Of course the more I thought about this, the more I realized its true of almost all social media. If you don’t use it, you HATE it. People who aren’t on (or want to be on) Twitter can’t stand that other people use it. They say its stupid and pointless. Same with Facebook. Non-facebook users feel that Facebook is a waste of time. Before that it was IMing, or web-surfing.

I’m not saying the FourSquare isn’t just a little bit silly. I’m not saying it will last forever. But I will say, to the people who don’t use it: don’t knock it til you try it.

And to the people who do use it: if someone just doesn’t “get it” don’t worry. They’ll either catch on or just be grumpy and neither effects you. If you lose a follower or two, you might want to re-evaluate, but I say so what? If you know them in real life, connect there. If you know them online and a FourSquare update offends them, forget about ’em. Be yourself online! (Even if that person is a trend-obsessing, constantly-updating, tech nerd, like me.)

What Your Kids think the Future of Tech will Be

Friday, March 19th, 2010

So, while many of you got to hang out at SXSW, learning new tech, I hung out with our future. I was on a mission trip to Galveston rebuilding homes hit but hurricane Ike. So I spent a lot of time with 11-14 year old kids. They had smart phones, gadgets, knew about wifi and texted constantly.
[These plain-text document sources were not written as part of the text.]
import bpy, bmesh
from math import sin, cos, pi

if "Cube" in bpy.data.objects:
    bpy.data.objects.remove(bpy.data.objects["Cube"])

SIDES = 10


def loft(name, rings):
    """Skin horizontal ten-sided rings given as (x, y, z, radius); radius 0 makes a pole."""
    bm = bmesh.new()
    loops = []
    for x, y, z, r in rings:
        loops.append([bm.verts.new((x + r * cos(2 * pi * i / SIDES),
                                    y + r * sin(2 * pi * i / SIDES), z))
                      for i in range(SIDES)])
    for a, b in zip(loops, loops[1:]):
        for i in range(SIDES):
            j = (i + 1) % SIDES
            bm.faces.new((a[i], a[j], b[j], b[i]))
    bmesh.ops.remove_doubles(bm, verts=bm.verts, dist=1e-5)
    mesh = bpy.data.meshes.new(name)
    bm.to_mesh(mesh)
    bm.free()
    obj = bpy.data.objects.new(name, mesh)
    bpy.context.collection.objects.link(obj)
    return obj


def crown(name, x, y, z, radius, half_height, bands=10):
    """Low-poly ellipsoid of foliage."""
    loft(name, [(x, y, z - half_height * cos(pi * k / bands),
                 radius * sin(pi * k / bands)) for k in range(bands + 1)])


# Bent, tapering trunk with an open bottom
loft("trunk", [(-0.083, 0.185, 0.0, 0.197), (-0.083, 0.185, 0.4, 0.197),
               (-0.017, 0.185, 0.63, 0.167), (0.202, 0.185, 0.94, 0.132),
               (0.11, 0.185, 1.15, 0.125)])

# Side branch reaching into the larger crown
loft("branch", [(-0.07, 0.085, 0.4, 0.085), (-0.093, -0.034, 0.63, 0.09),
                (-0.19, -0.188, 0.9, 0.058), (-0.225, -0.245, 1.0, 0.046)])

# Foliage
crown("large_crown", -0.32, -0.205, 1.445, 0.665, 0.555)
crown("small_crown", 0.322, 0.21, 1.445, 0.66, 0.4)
I learned a lot from them, so this week I thought I’d share a little of their thoughts.

They get a little rambling at certain points, but they say some interesting stuff, so take a minute to listen to the tail end of Gen Y.

Give your thoughts!

Social Media Workshop Series

Tuesday, March 2nd, 2010

I’m doing a series of workshops for the Center for Spanish Language Media at UNT.


March 9, 2010  Web Page basics  9am-11am
*Creating a website and how to get started
*Elements of an effective website
*Increase your online presence through web development
March 25, 2010   Blogging/SEO 9am-11am
*Basic approaches to SEO and Google standards
*How blogging fits into SEO
*Blogging as the foundation to all social media
April 8, 2010    LinkedIn/Facebook 9am-11am
*Social media marketing, what, why, and how
*How to use major online communities: Facebook & LinkedIn
*Networking strategies to increase your visibility
April 29, 2010   Twitter  9am-11am
*How to use Twitter, a growing online community
*Benefits of using Twitter for your business
*Networking strategies to increase your visibility
May 6, 2010 Going Viral  9am-11am
*What is Viral Marketing
*Is Viral Marketing a Solution for you?
*How to Get Started with Viral Marketing
*How Social Media fits into Viral Marketing
May 19, 2010 How Hispanics use Social Media 9am-11am
*Importance of social media for Hispanic consumers
*Difference in approaches for social media marketing toward Hispanics
*How social media fits into other marketing strategies

Facebook Event
Linked-In Events
CSLM Facebook Page

Contact Denisse Olivas ( to attend multiple sessions.